EXTRACTED INFORMATION section start

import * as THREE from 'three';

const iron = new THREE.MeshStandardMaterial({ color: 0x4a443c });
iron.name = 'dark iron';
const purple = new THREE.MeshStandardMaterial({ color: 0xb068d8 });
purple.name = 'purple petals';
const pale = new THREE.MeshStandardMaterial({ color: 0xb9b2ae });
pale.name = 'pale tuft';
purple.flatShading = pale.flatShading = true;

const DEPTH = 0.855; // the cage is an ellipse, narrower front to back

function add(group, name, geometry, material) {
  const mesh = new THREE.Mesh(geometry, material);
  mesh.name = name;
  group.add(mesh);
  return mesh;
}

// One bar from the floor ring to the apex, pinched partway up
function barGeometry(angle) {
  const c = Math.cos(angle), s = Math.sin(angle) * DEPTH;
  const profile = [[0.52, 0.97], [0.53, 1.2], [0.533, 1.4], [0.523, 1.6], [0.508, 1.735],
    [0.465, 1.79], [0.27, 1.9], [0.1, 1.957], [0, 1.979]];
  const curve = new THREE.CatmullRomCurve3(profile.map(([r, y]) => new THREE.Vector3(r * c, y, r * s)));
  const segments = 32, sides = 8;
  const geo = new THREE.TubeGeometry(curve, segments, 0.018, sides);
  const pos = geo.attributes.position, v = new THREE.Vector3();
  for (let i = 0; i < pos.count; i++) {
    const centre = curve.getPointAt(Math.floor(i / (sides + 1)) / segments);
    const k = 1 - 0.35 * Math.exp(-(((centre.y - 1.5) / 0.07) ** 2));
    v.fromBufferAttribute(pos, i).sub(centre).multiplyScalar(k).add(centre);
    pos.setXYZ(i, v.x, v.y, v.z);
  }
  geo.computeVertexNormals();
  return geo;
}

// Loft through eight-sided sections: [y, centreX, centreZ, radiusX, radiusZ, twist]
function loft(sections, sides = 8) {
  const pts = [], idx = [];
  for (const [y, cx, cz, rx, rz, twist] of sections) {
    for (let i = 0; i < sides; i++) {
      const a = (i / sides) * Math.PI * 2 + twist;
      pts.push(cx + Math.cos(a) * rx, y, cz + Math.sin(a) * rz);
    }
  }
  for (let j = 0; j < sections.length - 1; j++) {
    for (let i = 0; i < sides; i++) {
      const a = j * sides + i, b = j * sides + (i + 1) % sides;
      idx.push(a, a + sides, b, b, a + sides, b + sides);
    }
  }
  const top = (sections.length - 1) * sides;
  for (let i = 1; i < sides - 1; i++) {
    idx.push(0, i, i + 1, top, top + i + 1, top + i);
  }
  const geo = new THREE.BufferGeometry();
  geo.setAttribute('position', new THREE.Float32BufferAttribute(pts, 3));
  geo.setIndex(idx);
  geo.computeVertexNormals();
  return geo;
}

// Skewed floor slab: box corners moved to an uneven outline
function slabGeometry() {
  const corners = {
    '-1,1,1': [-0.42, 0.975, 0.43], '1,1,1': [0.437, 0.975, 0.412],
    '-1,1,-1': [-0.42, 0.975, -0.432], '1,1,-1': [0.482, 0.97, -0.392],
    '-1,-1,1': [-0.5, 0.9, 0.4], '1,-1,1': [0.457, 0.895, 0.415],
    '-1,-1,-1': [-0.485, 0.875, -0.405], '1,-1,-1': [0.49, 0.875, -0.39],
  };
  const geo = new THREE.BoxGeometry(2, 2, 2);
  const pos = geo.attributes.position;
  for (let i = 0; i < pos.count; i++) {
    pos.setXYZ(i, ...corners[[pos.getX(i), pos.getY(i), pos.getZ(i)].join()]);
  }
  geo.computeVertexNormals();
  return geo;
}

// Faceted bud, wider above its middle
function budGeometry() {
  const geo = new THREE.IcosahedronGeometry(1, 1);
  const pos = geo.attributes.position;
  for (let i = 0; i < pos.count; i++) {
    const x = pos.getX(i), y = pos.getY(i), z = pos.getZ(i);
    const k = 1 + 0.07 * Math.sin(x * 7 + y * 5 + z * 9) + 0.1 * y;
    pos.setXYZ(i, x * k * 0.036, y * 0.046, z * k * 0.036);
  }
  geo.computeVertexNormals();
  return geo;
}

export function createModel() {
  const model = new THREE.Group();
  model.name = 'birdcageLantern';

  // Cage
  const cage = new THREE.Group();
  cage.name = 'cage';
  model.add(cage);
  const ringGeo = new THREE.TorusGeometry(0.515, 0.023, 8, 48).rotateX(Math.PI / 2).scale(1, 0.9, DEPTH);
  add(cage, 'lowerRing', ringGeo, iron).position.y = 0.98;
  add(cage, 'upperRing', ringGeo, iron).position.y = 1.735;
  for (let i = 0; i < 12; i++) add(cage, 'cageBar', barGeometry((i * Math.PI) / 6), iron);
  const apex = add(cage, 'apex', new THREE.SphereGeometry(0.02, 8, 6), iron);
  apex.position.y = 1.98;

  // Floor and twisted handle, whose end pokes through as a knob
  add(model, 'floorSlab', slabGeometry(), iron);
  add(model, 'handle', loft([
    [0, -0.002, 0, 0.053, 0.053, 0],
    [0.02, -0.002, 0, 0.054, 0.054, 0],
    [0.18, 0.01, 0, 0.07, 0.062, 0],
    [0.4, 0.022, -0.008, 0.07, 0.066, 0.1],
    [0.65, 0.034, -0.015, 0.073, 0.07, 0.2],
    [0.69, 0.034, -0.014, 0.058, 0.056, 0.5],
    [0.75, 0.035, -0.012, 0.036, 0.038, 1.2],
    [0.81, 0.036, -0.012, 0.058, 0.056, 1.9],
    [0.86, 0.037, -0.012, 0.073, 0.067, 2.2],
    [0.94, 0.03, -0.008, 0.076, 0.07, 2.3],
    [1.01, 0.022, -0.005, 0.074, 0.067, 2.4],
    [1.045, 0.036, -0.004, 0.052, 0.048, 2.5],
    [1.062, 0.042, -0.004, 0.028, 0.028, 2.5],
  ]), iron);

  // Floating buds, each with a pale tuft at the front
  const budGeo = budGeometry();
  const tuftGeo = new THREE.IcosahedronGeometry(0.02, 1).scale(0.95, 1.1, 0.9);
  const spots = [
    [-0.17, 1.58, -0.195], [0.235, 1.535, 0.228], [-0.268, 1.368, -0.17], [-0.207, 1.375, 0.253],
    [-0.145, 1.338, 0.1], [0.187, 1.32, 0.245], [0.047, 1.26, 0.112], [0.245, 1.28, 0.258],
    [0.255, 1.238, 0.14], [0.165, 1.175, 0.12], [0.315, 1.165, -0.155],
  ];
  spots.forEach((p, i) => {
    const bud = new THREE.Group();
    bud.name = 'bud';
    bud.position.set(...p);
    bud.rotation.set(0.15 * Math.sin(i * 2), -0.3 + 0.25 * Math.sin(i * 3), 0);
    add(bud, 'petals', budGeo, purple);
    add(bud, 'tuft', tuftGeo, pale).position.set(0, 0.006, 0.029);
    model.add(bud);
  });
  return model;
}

EXTRACTED INFORMATION section end

INSTRUCTIONS FOR THE TASK: Please print verbatim each line from the first line of the entries above to the line that contains "pale.name = 'pale tuft';", inclusive, and nothing more.

EXPECTED ANSWER:
import * as THREE from 'three';

const iron = new THREE.MeshStandardMaterial({ color: 0x4a443c });
iron.name = 'dark iron';
const purple = new THREE.MeshStandardMaterial({ color: 0xb068d8 });
purple.name = 'purple petals';
const pale = new THREE.MeshStandardMaterial({ color: 0xb9b2ae });
pale.name = 'pale tuft';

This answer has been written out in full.